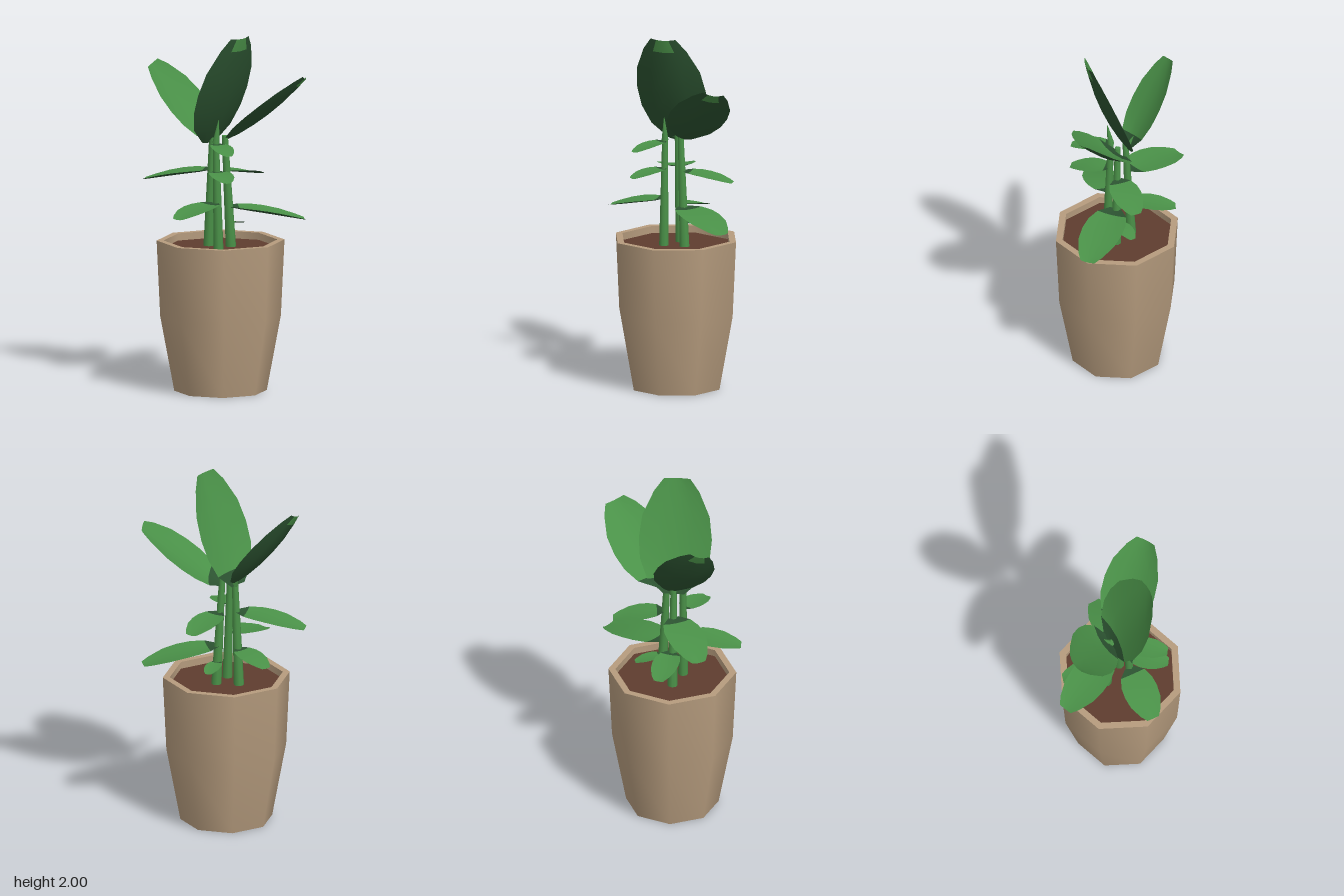
import * as THREE from 'three';
import { mergeGeometries } from 'three/addons/utils/BufferGeometryUtils.js';

const V = (x, y, z) => new THREE.Vector3(x, y, z);

// Leaf half-width along its length, as [t, fraction of the widest half]
const OUTLINE = [[0, 0.28], [0.13, 0.74], [0.3, 0.95], [0.48, 1], [0.68, 0.92], [0.89, 0.62], [1, 0.36]];
const ACROSS = [-1, -0.5, 0, 0.5, 1];

// Cupped leaf blade: an upper and a lower sheet that meet along the edge.
// Group 0 is light green (upper side, tip underneath), group 1 is dark (underside, leaf base).
function leafGeometry(base, tip, half, across, cup, arch) {
  const axis = tip.clone().sub(base);
  const len = axis.length();
  axis.normalize();
  const w = across ? across.clone() : V(axis.z, 0, -axis.x);
  w.addScaledVector(axis, -w.dot(axis)).normalize();
  const n = axis.clone().cross(w);
  if (n.y < 0) { n.negate(); w.negate(); }

  const pos = [], light = [], dark = [], cols = ACROSS.length, rows = OUTLINE.length;
  for (const side of [1, -1]) {
    const start = pos.length / 3;
    for (const [t, f] of OUTLINE) {
      for (const u of ACROSS) {
        const lens = side * 0.018 * len * (1 - u * u) * Math.sin(Math.PI * t);
        const lift = cup * len * f * (u * u - 0.5) + arch * len * Math.sin(Math.PI * t) + lens;
        const p = base.clone().addScaledVector(axis, len * t)
          .addScaledVector(w, half * f * u).addScaledVector(n, lift);
        pos.push(p.x, p.y, p.z);
      }
    }
    for (let r = 0; r < rows - 1; r++) {
      for (let c = 0; c < cols - 1; c++) {
        const a = start + r * cols + c, b = a + cols;
        const isLight = side > 0 ? r > 0 : r === rows - 2 && c > 0 && c < cols - 2;
        const list = isLight ? light : dark;
        if (side > 0) list.push(a, b, b + 1, a, b + 1, a + 1);
        else list.push(a, b + 1, b, a, a + 1, b + 1);
      }
    }
  }
  const g = new THREE.BufferGeometry();
  g.setAttribute('position', new THREE.Float32BufferAttribute(pos, 3));
  g.setIndex([...light, ...dark]);
  g.addGroup(0, light.length, 0);
  g.addGroup(light.length, dark.length, 1);
  g.computeVertexNormals();
  return g;
}

// Tapered round rod between two points
function rod(a, b, r0, r1) {
  const d = b.clone().sub(a);
  const g = new THREE.CylinderGeometry(r1, r0, d.length(), 8, 1);
  g.translate(0, d.length() / 2, 0);
  g.applyQuaternion(new THREE.Quaternion().setFromUnitVectors(V(0, 1, 0), d.normalize()));
  return g.translate(a.x, a.y, a.z);
}

export function createModel() {
  const group = new THREE.Group();
  const material = (name, color) => {
    const m = new THREE.MeshStandardMaterial({ color });
    m.name = name;
    return m;
  };
  const clay = material('clay', 0xb69c7e);
  clay.side = THREE.DoubleSide;
  const earth = material('earth', 0x5f3d2f);
  const green = material('leaf green', 0x4a9148);
  const darkGreen = material('dark leaf green', 0x2c5331);
  const leafMaterials = [green, darkGreen];

  const add = (name, geometry, mat) => {
    const mesh = new THREE.Mesh(geometry, mat);
    mesh.name = name;
    group.add(mesh);
    return mesh;
  };

  // Eight-sided pot, open underneath: outer wall, rim and inner wall kept crisp from each other
  const bands = [
    [[0.257, 0], [0.335, 0.42], [0.355, 0.845]],
    [[0.355, 0.845], [0.316, 0.845]],
    [[0.316, 0.845], [0.316, 0.79]],
  ];
  const pot = mergeGeometries(bands.map(band =>
    new THREE.LatheGeometry(band.map(([r, y]) => new THREE.Vector2(r, y)), 8)));
  add('pot', pot, clay).position.set(0.038, 0, 0.01);

  // Soil, with corners lined up with the pot
  const soil = new THREE.CircleGeometry(0.316, 8).rotateX(-Math.PI / 2);
  add('soil', soil, earth).position.set(0.038, 0.805, 0.01);

  // Stems, slightly leaning
  add('leftStem', rod(V(-0.047, 0.79, 0.015), V(-0.015, 1.42, 0.02), 0.029, 0.017), green);
  add('frontStem', rod(V(0.075, 0.79, 0.068), V(0.055, 1.42, 0.068), 0.028, 0.017), green);
  add('backStem', rod(V(0.062, 0.79, -0.05), V(0.043, 1.43, -0.02), 0.029, 0.017), green);

  // Young pointed shoots
  add('frontShoot', rod(V(0.055, 1.4, 0.068), V(0.075, 1.53, 0.066), 0.02, 0.002), green);
  add('leftShoot', rod(V(-0.018, 1.39, 0.012), V(-0.055, 1.47, 0.004), 0.018, 0.002), green);

  // Large upright top leaves: base, tip, half width, direction across
  const topLeaves = [
    ['tallLeaf', V(-0.03, 1.39, 0.022), V(0.205, 2.0, 0.028), 0.203, V(0, 0, 1)],
    ['leftTopLeaf', V(-0.025, 1.41, 0.0), V(-0.32, 1.82, 0.18), 0.155, V(0.19, -0.27, 0.95)],
    ['backTopLeaf', V(0.04, 1.41, -0.045), V(0.362, 1.748, -0.33), 0.163, V(0.6, 0.27, 0.76)],
  ];
  for (const [name, base, tip, half, across] of topLeaves) {
    add(name, leafGeometry(base, tip, half, across, 0.07, -0.01), leafMaterials);
  }

  // Lower leaves spreading sideways: base, tip, half width
  const lowerLeaves = [
    ['upperFrontLeaf', V(0.06, 1.395, 0.068), V(0.25, 1.36, 0.18), 0.06],
    ['middleFrontLeaf', V(0.06, 1.24, 0.068), V(0.25, 1.21, 0.19), 0.066],
    ['lowerFrontLeaf', V(0.062, 1.065, 0.08), V(0.06, 1.01, 0.39), 0.097],
    ['middleBackLeaf', V(0.05, 1.23, -0.04), V(0.033, 1.18, -0.32), 0.085],
    ['lowerBackLeaf', V(0.06, 1.03, -0.04), V(0.33, 0.95, -0.365), 0.115],
    ['smallBackLeaf', V(0.05, 0.94, -0.05), V(0.01, 0.915, -0.195), 0.045],
    ['middleLeftLeaf', V(-0.03, 1.235, 0.02), V(-0.38, 1.165, 0.18), 0.108],
    ['lowerLeftLeaf', V(-0.04, 1.02, 0.012), V(-0.285, 0.975, -0.05), 0.075],
  ];
  for (const [name, base, tip, half] of lowerLeaves) {
    add(name, leafGeometry(base, tip, half, null, 0.04, 0.03), leafMaterials);
  }
  return group;
}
===
Set down the records again verbatim, with no pictures.

◆ EXERCISE ANSWER ◆
import * as THREE from 'three';
import { mergeGeometries } from 'three/addons/utils/BufferGeometryUtils.js';

const V = (x, y, z) => new THREE.Vector3(x, y, z);

// Leaf half-width along its length, as [t, fraction of the widest half]
const OUTLINE = [[0, 0.28], [0.13, 0.74], [0.3, 0.95], [0.48, 1], [0.68, 0.92], [0.89, 0.62], [1, 0.36]];
const ACROSS = [-1, -0.5, 0, 0.5, 1];

// Cupped leaf blade: an upper and a lower sheet that meet along the edge.
// Group 0 is light green (upper side, tip underneath), group 1 is dark (underside, leaf base).
function leafGeometry(base, tip, half, across, cup, arch) {
  const axis = tip.clone().sub(base);
  const len = axis.length();
  axis.normalize();
  const w = across ? across.clone() : V(axis.z, 0, -axis.x);
  w.addScaledVector(axis, -w.dot(axis)).normalize();
  const n = axis.clone().cross(w);
  if (n.y < 0) { n.negate(); w.negate(); }

  const pos = [], light = [], dark = [], cols = ACROSS.length, rows = OUTLINE.length;
  for (const side of [1, -1]) {
    const start = pos.length / 3;
    for (const [t, f] of OUTLINE) {
      for (const u of ACROSS) {
        const lens = side * 0.018 * len * (1 - u * u) * Math.sin(Math.PI * t);
        const lift = cup * len * f * (u * u - 0.5) + arch * len * Math.sin(Math.PI * t) + lens;
        const p = base.clone().addScaledVector(axis, len * t)
          .addScaledVector(w, half * f * u).addScaledVector(n, lift);
        pos.push(p.x, p.y, p.z);
      }
    }
    for (let r = 0; r < rows - 1; r++) {
      for (let c = 0; c < cols - 1; c++) {
        const a = start + r * cols + c, b = a + cols;
        const isLight = side > 0 ? r > 0 : r === rows - 2 && c > 0 && c < cols - 2;
        const list = isLight ? light : dark;
        if (side > 0) list.push(a, b, b + 1, a, b + 1, a + 1);
        else list.push(a, b + 1, b, a, a + 1, b + 1);
      }
    }
  }
  const g = new THREE.BufferGeometry();
  g.setAttribute('position', new THREE.Float32BufferAttribute(pos, 3));
  g.setIndex([...light, ...dark]);
  g.addGroup(0, light.length, 0);
  g.addGroup(light.length, dark.length, 1);
  g.computeVertexNormals();
  return g;
}

// Tapered round rod between two points
function rod(a, b, r0, r1) {
  const d = b.clone().sub(a);
  const g = new THREE.CylinderGeometry(r1, r0, d.length(), 8, 1);
  g.translate(0, d.length() / 2, 0);
  g.applyQuaternion(new THREE.Quaternion().setFromUnitVectors(V(0, 1, 0), d.normalize()));
  return g.translate(a.x, a.y, a.z);
}

export function createModel() {
  const group = new THREE.Group();
  const material = (name, color) => {
    const m = new THREE.MeshStandardMaterial({ color });
    m.name = name;
    return m;
  };
  const clay = material('clay', 0xb69c7e);
  clay.side = THREE.DoubleSide;
  const earth = material('earth', 0x5f3d2f);
  const green = material('leaf green', 0x4a9148);
  const darkGreen = material('dark leaf green', 0x2c5331);
  const leafMaterials = [green, darkGreen];

  const add = (name, geometry, mat) => {
    const mesh = new THREE.Mesh(geometry, mat);
    mesh.name = name;
    group.add(mesh);
    return mesh;
  };

  // Eight-sided pot, open underneath: outer wall, rim and inner wall kept crisp from each other
  const bands = [
    [[0.257, 0], [0.335, 0.42], [0.355, 0.845]],
    [[0.355, 0.845], [0.316, 0.845]],
    [[0.316, 0.845], [0.316, 0.79]],
  ];
  const pot = mergeGeometries(bands.map(band =>
    new THREE.LatheGeometry(band.map(([r, y]) => new THREE.Vector2(r, y)), 8)));
  add('pot', pot, clay).position.set(0.038, 0, 0.01);

  // Soil, with corners lined up with the pot
  const soil = new THREE.CircleGeometry(0.316, 8).rotateX(-Math.PI / 2);
  add('soil', soil, earth).position.set(0.038, 0.805, 0.01);

  // Stems, slightly leaning
  add('leftStem', rod(V(-0.047, 0.79, 0.015), V(-0.015, 1.42, 0.02), 0.029, 0.017), green);
  add('frontStem', rod(V(0.075, 0.79, 0.068), V(0.055, 1.42, 0.068), 0.028, 0.017), green);
  add('backStem', rod(V(0.062, 0.79, -0.05), V(0.043, 1.43, -0.02), 0.029, 0.017), green);

  // Young pointed shoots
  add('frontShoot', rod(V(0.055, 1.4, 0.068), V(0.075, 1.53, 0.066), 0.02, 0.002), green);
  add('leftShoot', rod(V(-0.018, 1.39, 0.012), V(-0.055, 1.47, 0.004), 0.018, 0.002), green);

  // Large upright top leaves: base, tip, half width, direction across
  const topLeaves = [
    ['tallLeaf', V(-0.03, 1.39, 0.022), V(0.205, 2.0, 0.028), 0.203, V(0, 0, 1)],
    ['leftTopLeaf', V(-0.025, 1.41, 0.0), V(-0.32, 1.82, 0.18), 0.155, V(0.19, -0.27, 0.95)],
    ['backTopLeaf', V(0.04, 1.41, -0.045), V(0.362, 1.748, -0.33), 0.163, V(0.6, 0.27, 0.76)],
  ];
  for (const [name, base, tip, half, across] of topLeaves) {
    add(name, leafGeometry(base, tip, half, across, 0.07, -0.01), leafMaterials);
  }

  // Lower leaves spreading sideways: base, tip, half width
  const lowerLeaves = [
    ['upperFrontLeaf', V(0.06, 1.395, 0.068), V(0.25, 1.36, 0.18), 0.06],
    ['middleFrontLeaf', V(0.06, 1.24, 0.068), V(0.25, 1.21, 0.19), 0.066],
    ['lowerFrontLeaf', V(0.062, 1.065, 0.08), V(0.06, 1.01, 0.39), 0.097],
    ['middleBackLeaf', V(0.05, 1.23, -0.04), V(0.033, 1.18, -0.32), 0.085],
    ['lowerBackLeaf', V(0.06, 1.03, -0.04), V(0.33, 0.95, -0.365), 0.115],
    ['smallBackLeaf', V(0.05, 0.94, -0.05), V(0.01, 0.915, -0.195), 0.045],
    ['middleLeftLeaf', V(-0.03, 1.235, 0.02), V(-0.38, 1.165, 0.18), 0.108],
    ['lowerLeftLeaf', V(-0.04, 1.02, 0.012), V(-0.285, 0.975, -0.05), 0.075],
  ];
  for (const [name, base, tip, half] of lowerLeaves) {
    add(name, leafGeometry(base, tip, half, null, 0.04, 0.03), leafMaterials);
  }
  return group;
}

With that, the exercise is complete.